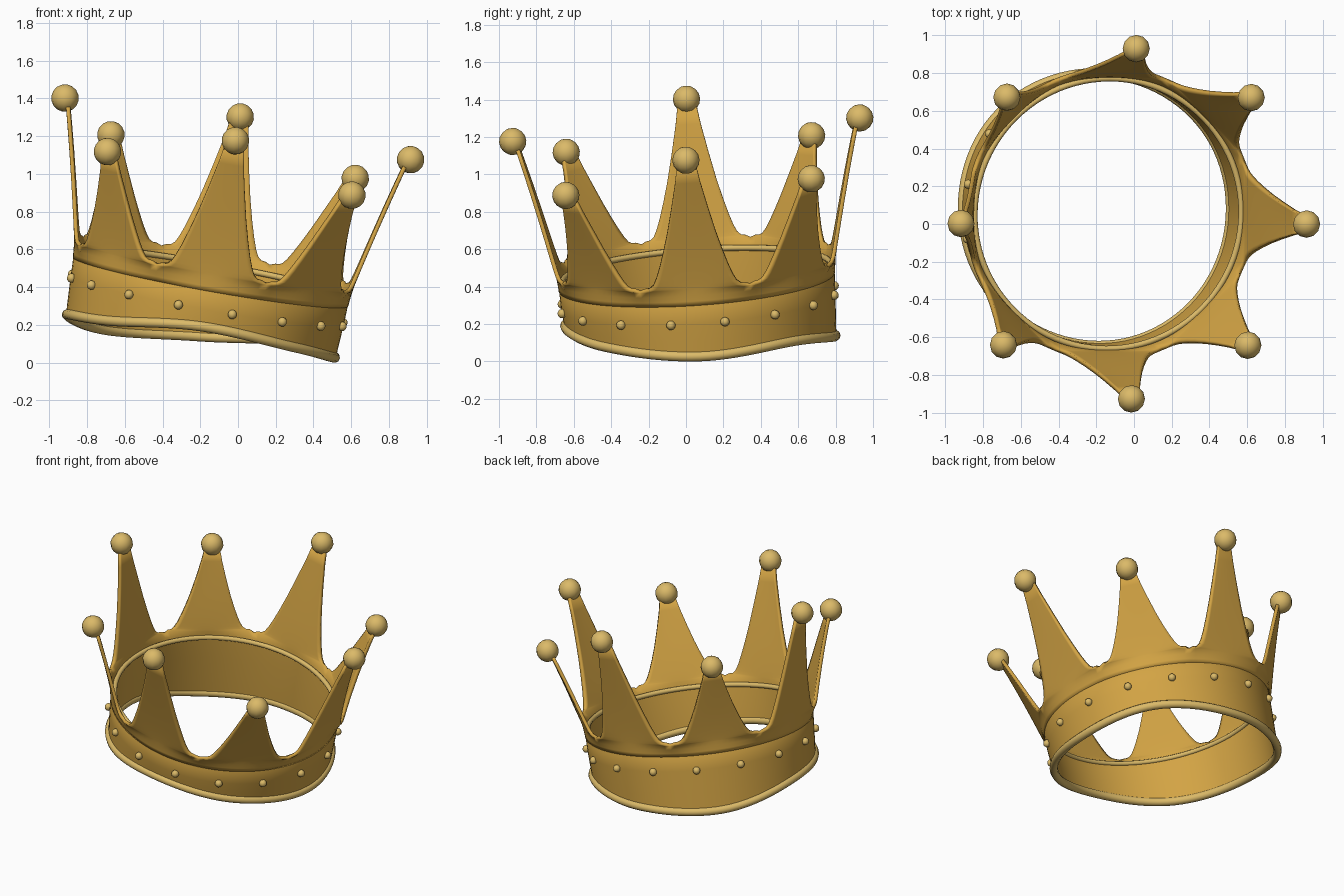
import bpy, bmesh, math
from mathutils import Matrix, Vector

if "Cube" in bpy.data.objects:
    bpy.data.objects.remove(bpy.data.objects["Cube"])

# Tilted crown frame: origin on the stud ring, local z is the crown's axis
axis = Vector((0.175, -0.069, 0.982)).normalized()
side = (Vector((1, 0, 0)) - axis * axis.x).normalized()
back = axis.cross(side)
FRAME = (Matrix.Translation((-0.163, 0.065, 0.33)) @ Matrix((side, back, axis)).transposed().to_4x4()
         @ Matrix.Rotation(math.radians(-0.8), 4, 'Z'))


def material(name, color):
    m = bpy.data.materials.new(name)
    m.diffuse_color = (*color, 1)
    m.use_nodes = True
    m.node_tree.nodes["Principled BSDF"].inputs["Base Color"].default_value = m.diffuse_color
    return m


gold = material("gold", (0.65, 0.37, 0.058))
pale_gold = material("pale_gold", (0.71, 0.49, 0.14))


def polar(r, a, h):
    return Vector((r * math.cos(a), r * math.sin(a), h))


def finish(name, bm, mat, angle=50):
    bmesh.ops.remove_doubles(bm, verts=bm.verts, dist=1e-4)
    bmesh.ops.recalc_face_normals(bm, faces=bm.faces)
    bm.transform(FRAME)
    me = bpy.data.meshes.new(name)
    bm.to_mesh(me)
    bm.free()
    me.materials.append(mat)
    ob = bpy.data.objects.new(name, me)
    bpy.context.collection.objects.link(ob)
    bpy.ops.object.select_all(action='DESELECT')
    ob.select_set(True)
    bpy.context.view_layer.objects.active = ob
    bpy.ops.object.shade_smooth_by_angle(angle=math.radians(angle))
    return ob


def grid(bm, rows, wrap=False):
    """Skin a list of point rows with quads."""
    vs = [[bm.verts.new(p) for p in row] for row in rows]
    n = len(vs[0])
    for i in range(len(vs) - (0 if wrap else 1)):
        a, b = vs[i], vs[(i + 1) % len(vs)]
        for j in range(n - 1):
            bm.faces.new((a[j], a[j + 1], b[j + 1], b[j]))


# Wavy lower rim height, one value every 45 degrees, smoothly interpolated
RIM = [-0.18, -0.168, -0.245, -0.285, -0.205, -0.165, -0.092, -0.13]


def rim_height(a):
    f = (a / (math.pi / 4)) % 8
    i = int(f)
    t = f - i
    p0, p1, p2, p3 = (RIM[(i + k) % 8] for k in (-1, 0, 1, 2))
    return p1 + 0.5 * t * (p2 - p0 + t * (2 * p0 - 5 * p1 + 4 * p2 - p3
                                          + t * (3 * (p1 - p2) + p3 - p0)))


ANGLES = [math.tau * k / 96 for k in range(96)]


def ring_tube(name, r, height, minor, mat):
    bm = bmesh.new()
    rows = []
    for a in ANGLES:
        rows.append([polar(r + minor * math.cos(math.tau * k / 10), a,
                           height(a) + minor * math.sin(math.tau * k / 10)) for k in range(11)])
    grid(bm, rows, wrap=True)
    finish(name, bm, mat)


# Band: closed wall section swept round, bottom edge following the wavy rim
bm = bmesh.new()
rows = []
for a in ANGLES:
    b = rim_height(a)
    outer = [(0.724, b), (0.729, b * 0.55), (0.735, 0), (0.739, 0.11)]
    inner = [(0.715, 0.145), (0.706, 0.0), (0.704, b)]
    section = outer + inner + outer[:1]
    rows.append([polar(r, a, h) for r, h in section])
grid(bm, rows, wrap=True)
finish("band", bm, gold)

ring_tube("lower_rim", 0.719, rim_height, 0.027, pale_gold)
ring_tube("inner_rim", 0.718, lambda a: 0.145, 0.016, pale_gold)

# Crest: eight flared points, alternately tall and short, joined at the valleys;
# each point is flattened, so its edges stand further out than its middle
VALLEY = 0.185
SIDE = [(0, 0.305), (0.006, 0.265), (0.02, 0.24), (0.05, 0.22), (0.1, 0.203), (0.18, 0.183),
        (0.3, 0.158), (0.45, 0.13), (0.65, 0.098), (0.85, 0.068), (1, 0.05)]
COLS = 16
ACROSS = [2 * c / COLS - 1 for c in range(COLS + 1)]
bm = bmesh.new()
for k in range(8):
    mid = k * math.pi / 4
    top = 0.90 if k % 2 == 0 else 0.705
    rows = []
    for h, r, flare in ((0.1, 0.741, 0), (0.125, 0.743, 0.006), (0.155, 0.746, 0.018)):
        rows.append([polar(r + flare * e * e, mid + math.pi / 8 * e, h) for e in ACROSS])
    for t, half in SIDE:
        r = 0.75 + 0.172 * t ** 1.1
        spread = math.pi / 8 if t == 0 else half / r
        h = VALLEY + (top - VALLEY) * t
        rows.append([polar(r + 0.03 * e * e * (1 - t) ** 2, mid + spread * e, h) for e in ACROSS])
    grid(bm, rows)
crest = finish("crest", bm, gold, 60)
mod = crest.modifiers.new("thickness", 'SOLIDIFY')
mod.thickness = 0.022
mod.offset = -1


def balls(name, places, radius, segs, rings):
    bm = bmesh.new()
    for p in places:
        bmesh.ops.create_uvsphere(bm, u_segments=segs, v_segments=rings, radius=radius,
                                  matrix=Matrix.Translation(p))
    finish(name, bm, pale_gold)


# Balls on the points, and studs round the band
balls("point_balls", [polar(0.93, k * math.pi / 4, 0.925 if k % 2 == 0 else 0.73)
                      for k in range(8)], 0.073, 12, 8)
balls("band_studs", [polar(0.743, (k + 0.5) * math.pi / 8, 0) for k in range(16)], 0.025, 10, 6)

━━━━━━

What needs to be done:
Each entry should be repeated exactly as it appears; the pictures stay out.

Your response:
import bpy, bmesh, math
from mathutils import Matrix, Vector

if "Cube" in bpy.data.objects:
    bpy.data.objects.remove(bpy.data.objects["Cube"])

# Tilted crown frame: origin on the stud ring, local z is the crown's axis
axis = Vector((0.175, -0.069, 0.982)).normalized()
side = (Vector((1, 0, 0)) - axis * axis.x).normalized()
back = axis.cross(side)
FRAME = (Matrix.Translation((-0.163, 0.065, 0.33)) @ Matrix((side, back, axis)).transposed().to_4x4()
         @ Matrix.Rotation(math.radians(-0.8), 4, 'Z'))


def material(name, color):
    m = bpy.data.materials.new(name)
    m.diffuse_color = (*color, 1)
    m.use_nodes = True
    m.node_tree.nodes["Principled BSDF"].inputs["Base Color"].default_value = m.diffuse_color
    return m


gold = material("gold", (0.65, 0.37, 0.058))
pale_gold = material("pale_gold", (0.71, 0.49, 0.14))


def polar(r, a, h):
    return Vector((r * math.cos(a), r * math.sin(a), h))


def finish(name, bm, mat, angle=50):
    bmesh.ops.remove_doubles(bm, verts=bm.verts, dist=1e-4)
    bmesh.ops.recalc_face_normals(bm, faces=bm.faces)
    bm.transform(FRAME)
    me = bpy.data.meshes.new(name)
    bm.to_mesh(me)
    bm.free()
    me.materials.append(mat)
    ob = bpy.data.objects.new(name, me)
    bpy.context.collection.objects.link(ob)
    bpy.ops.object.select_all(action='DESELECT')
    ob.select_set(True)
    bpy.context.view_layer.objects.active = ob
    bpy.ops.object.shade_smooth_by_angle(angle=math.radians(angle))
    return ob


def grid(bm, rows, wrap=False):
    """Skin a list of point rows with quads."""
    vs = [[bm.verts.new(p) for p in row] for row in rows]
    n = len(vs[0])
    for i in range(len(vs) - (0 if wrap else 1)):
        a, b = vs[i], vs[(i + 1) % len(vs)]
        for j in range(n - 1):
            bm.faces.new((a[j], a[j + 1], b[j + 1], b[j]))


# Wavy lower rim height, one value every 45 degrees, smoothly interpolated
RIM = [-0.18, -0.168, -0.245, -0.285, -0.205, -0.165, -0.092, -0.13]


def rim_height(a):
    f = (a / (math.pi / 4)) % 8
    i = int(f)
    t = f - i
    p0, p1, p2, p3 = (RIM[(i + k) % 8] for k in (-1, 0, 1, 2))
    return p1 + 0.5 * t * (p2 - p0 + t * (2 * p0 - 5 * p1 + 4 * p2 - p3
                                          + t * (3 * (p1 - p2) + p3 - p0)))


ANGLES = [math.tau * k / 96 for k in range(96)]


def ring_tube(name, r, height, minor, mat):
    bm = bmesh.new()
    rows = []
    for a in ANGLES:
        rows.append([polar(r + minor * math.cos(math.tau * k / 10), a,
                           height(a) + minor * math.sin(math.tau * k / 10)) for k in range(11)])
    grid(bm, rows, wrap=True)
    finish(name, bm, mat)


# Band: closed wall section swept round, bottom edge following the wavy rim
bm = bmesh.new()
rows = []
for a in ANGLES:
    b = rim_height(a)
    outer = [(0.724, b), (0.729, b * 0.55), (0.735, 0), (0.739, 0.11)]
    inner = [(0.715, 0.145), (0.706, 0.0), (0.704, b)]
    section = outer + inner + outer[:1]
    rows.append([polar(r, a, h) for r, h in section])
grid(bm, rows, wrap=True)
finish("band", bm, gold)

ring_tube("lower_rim", 0.719, rim_height, 0.027, pale_gold)
ring_tube("inner_rim", 0.718, lambda a: 0.145, 0.016, pale_gold)

# Crest: eight flared points, alternately tall and short, joined at the valleys;
# each point is flattened, so its edges stand further out than its middle
VALLEY = 0.185
SIDE = [(0, 0.305), (0.006, 0.265), (0.02, 0.24), (0.05, 0.22), (0.1, 0.203), (0.18, 0.183),
        (0.3, 0.158), (0.45, 0.13), (0.65, 0.098), (0.85, 0.068), (1, 0.05)]
COLS = 16
ACROSS = [2 * c / COLS - 1 for c in range(COLS + 1)]
bm = bmesh.new()
for k in range(8):
    mid = k * math.pi / 4
    top = 0.90 if k % 2 == 0 else 0.705
    rows = []
    for h, r, flare in ((0.1, 0.741, 0), (0.125, 0.743, 0.006), (0.155, 0.746, 0.018)):
        rows.append([polar(r + flare * e * e, mid + math.pi / 8 * e, h) for e in ACROSS])
    for t, half in SIDE:
        r = 0.75 + 0.172 * t ** 1.1
        spread = math.pi / 8 if t == 0 else half / r
        h = VALLEY + (top - VALLEY) * t
        rows.append([polar(r + 0.03 * e * e * (1 - t) ** 2, mid + spread * e, h) for e in ACROSS])
    grid(bm, rows)
crest = finish("crest", bm, gold, 60)
mod = crest.modifiers.new("thickness", 'SOLIDIFY')
mod.thickness = 0.022
mod.offset = -1


def balls(name, places, radius, segs, rings):
    bm = bmesh.new()
    for p in places:
        bmesh.ops.create_uvsphere(bm, u_segments=segs, v_segments=rings, radius=radius,
                                  matrix=Matrix.Translation(p))
    finish(name, bm, pale_gold)


# Balls on the points, and studs round the band
balls("point_balls", [polar(0.93, k * math.pi / 4, 0.925 if k % 2 == 0 else 0.73)
                      for k in range(8)], 0.073, 12, 8)
balls("band_studs", [polar(0.743, (k + 0.5) * math.pi / 8, 0) for k in range(16)], 0.025, 10, 6)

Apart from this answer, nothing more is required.